=== Problem to work on ===
Retype, exactly as they appear below, the lines between the line holding "bm.to_mesh(me)" and the line holding "return [(c - w, .6), (c", both ends included.

***** Records *****

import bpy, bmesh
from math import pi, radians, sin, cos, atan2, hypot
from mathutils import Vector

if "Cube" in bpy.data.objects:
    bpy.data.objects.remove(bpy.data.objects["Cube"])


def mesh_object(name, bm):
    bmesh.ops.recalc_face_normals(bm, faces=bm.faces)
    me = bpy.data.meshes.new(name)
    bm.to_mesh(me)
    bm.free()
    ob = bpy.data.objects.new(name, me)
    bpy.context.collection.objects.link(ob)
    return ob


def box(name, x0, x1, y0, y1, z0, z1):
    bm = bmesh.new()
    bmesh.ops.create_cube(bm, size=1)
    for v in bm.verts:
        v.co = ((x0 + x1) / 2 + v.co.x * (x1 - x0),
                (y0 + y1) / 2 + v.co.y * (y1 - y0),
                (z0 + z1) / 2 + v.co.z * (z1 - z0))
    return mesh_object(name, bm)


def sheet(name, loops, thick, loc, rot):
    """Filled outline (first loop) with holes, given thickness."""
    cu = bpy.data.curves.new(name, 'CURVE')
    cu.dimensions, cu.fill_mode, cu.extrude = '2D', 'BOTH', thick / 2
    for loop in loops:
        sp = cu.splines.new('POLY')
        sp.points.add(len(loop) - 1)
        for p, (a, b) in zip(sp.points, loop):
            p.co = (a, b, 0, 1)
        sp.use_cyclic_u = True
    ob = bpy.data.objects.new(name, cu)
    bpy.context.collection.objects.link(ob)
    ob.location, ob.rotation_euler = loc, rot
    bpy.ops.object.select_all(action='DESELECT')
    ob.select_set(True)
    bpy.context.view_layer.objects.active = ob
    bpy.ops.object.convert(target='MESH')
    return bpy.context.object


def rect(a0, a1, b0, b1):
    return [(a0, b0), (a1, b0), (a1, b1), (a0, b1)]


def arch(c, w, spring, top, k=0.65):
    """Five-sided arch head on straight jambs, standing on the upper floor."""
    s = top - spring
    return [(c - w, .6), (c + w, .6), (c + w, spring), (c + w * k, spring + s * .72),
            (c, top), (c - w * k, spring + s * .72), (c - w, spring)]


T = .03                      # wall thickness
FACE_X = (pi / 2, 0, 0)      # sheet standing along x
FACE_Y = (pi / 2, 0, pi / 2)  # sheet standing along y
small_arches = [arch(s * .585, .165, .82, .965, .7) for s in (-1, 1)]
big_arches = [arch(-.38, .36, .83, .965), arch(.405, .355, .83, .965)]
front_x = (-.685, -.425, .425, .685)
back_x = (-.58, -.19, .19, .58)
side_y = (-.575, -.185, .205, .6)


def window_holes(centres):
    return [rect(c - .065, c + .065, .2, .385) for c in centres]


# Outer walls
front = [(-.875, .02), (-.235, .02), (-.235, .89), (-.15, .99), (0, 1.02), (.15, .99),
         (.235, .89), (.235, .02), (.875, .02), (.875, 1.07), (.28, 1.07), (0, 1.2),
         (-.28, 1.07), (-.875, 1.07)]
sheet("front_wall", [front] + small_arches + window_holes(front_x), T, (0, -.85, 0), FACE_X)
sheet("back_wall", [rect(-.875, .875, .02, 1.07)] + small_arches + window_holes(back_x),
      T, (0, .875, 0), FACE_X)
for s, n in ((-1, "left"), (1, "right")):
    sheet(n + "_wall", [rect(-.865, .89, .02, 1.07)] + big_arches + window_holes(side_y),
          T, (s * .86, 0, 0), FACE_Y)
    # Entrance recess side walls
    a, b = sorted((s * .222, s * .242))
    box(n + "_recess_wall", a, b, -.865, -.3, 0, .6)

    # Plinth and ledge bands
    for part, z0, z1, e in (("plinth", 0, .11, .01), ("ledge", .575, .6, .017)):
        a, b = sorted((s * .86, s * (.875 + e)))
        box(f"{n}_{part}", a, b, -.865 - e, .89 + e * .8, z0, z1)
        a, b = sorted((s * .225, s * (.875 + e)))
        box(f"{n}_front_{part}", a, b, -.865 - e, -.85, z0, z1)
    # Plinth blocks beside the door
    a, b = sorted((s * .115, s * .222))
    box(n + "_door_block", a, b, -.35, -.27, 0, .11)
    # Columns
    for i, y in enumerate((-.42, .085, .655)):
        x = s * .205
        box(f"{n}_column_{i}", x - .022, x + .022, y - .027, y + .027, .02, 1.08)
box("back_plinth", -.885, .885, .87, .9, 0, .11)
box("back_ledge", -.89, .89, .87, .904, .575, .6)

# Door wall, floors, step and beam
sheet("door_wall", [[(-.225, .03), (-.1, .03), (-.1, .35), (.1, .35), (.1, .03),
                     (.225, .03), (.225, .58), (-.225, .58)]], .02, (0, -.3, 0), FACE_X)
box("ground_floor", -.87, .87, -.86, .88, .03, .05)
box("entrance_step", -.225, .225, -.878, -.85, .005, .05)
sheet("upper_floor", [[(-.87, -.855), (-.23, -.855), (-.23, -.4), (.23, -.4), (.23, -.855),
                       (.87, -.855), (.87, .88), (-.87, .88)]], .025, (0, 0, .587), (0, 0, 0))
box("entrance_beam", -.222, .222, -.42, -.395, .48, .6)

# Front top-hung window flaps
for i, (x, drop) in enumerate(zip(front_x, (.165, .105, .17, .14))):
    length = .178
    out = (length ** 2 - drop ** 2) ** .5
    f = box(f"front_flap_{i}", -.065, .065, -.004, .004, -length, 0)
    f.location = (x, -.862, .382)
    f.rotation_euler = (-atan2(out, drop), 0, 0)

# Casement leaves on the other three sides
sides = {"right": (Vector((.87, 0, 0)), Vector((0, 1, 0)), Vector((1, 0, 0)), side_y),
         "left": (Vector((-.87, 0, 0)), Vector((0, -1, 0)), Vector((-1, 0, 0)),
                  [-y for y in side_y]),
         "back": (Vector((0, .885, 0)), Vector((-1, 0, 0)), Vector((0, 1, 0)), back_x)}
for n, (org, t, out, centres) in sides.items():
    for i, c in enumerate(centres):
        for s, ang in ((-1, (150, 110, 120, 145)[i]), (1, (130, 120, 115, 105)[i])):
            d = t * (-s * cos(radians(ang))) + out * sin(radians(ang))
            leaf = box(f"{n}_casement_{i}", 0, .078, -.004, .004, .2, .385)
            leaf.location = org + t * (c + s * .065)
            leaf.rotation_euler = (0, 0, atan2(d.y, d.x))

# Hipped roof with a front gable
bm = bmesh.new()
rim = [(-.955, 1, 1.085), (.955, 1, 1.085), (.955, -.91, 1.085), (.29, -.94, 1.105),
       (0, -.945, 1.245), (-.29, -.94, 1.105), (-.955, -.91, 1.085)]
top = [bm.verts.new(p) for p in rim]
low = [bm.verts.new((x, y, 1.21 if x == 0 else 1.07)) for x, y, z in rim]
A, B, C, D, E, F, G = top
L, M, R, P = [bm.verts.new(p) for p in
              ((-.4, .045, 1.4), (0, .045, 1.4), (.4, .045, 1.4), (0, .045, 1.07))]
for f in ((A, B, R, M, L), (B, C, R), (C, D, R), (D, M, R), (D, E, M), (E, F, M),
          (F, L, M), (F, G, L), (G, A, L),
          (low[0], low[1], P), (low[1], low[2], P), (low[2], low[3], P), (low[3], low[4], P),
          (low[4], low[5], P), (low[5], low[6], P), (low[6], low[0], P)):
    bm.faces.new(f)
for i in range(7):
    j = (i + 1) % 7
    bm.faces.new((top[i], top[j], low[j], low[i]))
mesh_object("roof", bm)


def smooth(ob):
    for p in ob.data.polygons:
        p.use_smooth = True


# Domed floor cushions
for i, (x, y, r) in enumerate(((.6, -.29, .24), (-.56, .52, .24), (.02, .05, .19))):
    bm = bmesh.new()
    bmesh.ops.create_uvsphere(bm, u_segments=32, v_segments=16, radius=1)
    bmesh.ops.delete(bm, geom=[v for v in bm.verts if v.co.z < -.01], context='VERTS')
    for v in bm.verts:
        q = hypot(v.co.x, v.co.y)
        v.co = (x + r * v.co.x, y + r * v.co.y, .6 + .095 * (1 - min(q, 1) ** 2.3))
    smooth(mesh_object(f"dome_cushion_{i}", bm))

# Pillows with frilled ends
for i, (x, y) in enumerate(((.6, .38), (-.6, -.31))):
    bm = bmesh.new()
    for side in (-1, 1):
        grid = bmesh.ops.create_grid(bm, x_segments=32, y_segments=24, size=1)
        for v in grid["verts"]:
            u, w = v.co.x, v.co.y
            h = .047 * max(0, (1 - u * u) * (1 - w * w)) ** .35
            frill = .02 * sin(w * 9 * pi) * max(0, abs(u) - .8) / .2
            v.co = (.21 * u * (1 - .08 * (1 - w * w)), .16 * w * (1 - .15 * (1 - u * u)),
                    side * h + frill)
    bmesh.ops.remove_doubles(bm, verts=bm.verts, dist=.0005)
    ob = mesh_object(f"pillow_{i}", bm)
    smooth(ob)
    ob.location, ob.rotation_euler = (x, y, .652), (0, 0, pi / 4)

*****

=== Output below ===
    bm.to_mesh(me)
    bm.free()
    ob = bpy.data.objects.new(name, me)
    bpy.context.collection.objects.link(ob)
    return ob


def box(name, x0, x1, y0, y1, z0, z1):
    bm = bmesh.new()
    bmesh.ops.create_cube(bm, size=1)
    for v in bm.verts:
        v.co = ((x0 + x1) / 2 + v.co.x * (x1 - x0),
                (y0 + y1) / 2 + v.co.y * (y1 - y0),
                (z0 + z1) / 2 + v.co.z * (z1 - z0))
    return mesh_object(name, bm)


def sheet(name, loops, thick, loc, rot):
    """Filled outline (first loop) with holes, given thickness."""
    cu = bpy.data.curves.new(name, 'CURVE')
    cu.dimensions, cu.fill_mode, cu.extrude = '2D', 'BOTH', thick / 2
    for loop in loops:
        sp = cu.splines.new('POLY')
        sp.points.add(len(loop) - 1)
        for p, (a, b) in zip(sp.points, loop):
            p.co = (a, b, 0, 1)
        sp.use_cyclic_u = True
    ob = bpy.data.objects.new(name, cu)
    bpy.context.collection.objects.link(ob)
    ob.location, ob.rotation_euler = loc, rot
    bpy.ops.object.select_all(action='DESELECT')
    ob.select_set(True)
    bpy.context.view_layer.objects.active = ob
    bpy.ops.object.convert(target='MESH')
    return bpy.context.object


def rect(a0, a1, b0, b1):
    return [(a0, b0), (a1, b0), (a1, b1), (a0, b1)]


def arch(c, w, spring, top, k=0.65):
    """Five-sided arch head on straight jambs, standing on the upper floor."""
    s = top - spring
    return [(c - w, .6), (c + w, .6), (c + w, spring), (c + w * k, spring + s * .72),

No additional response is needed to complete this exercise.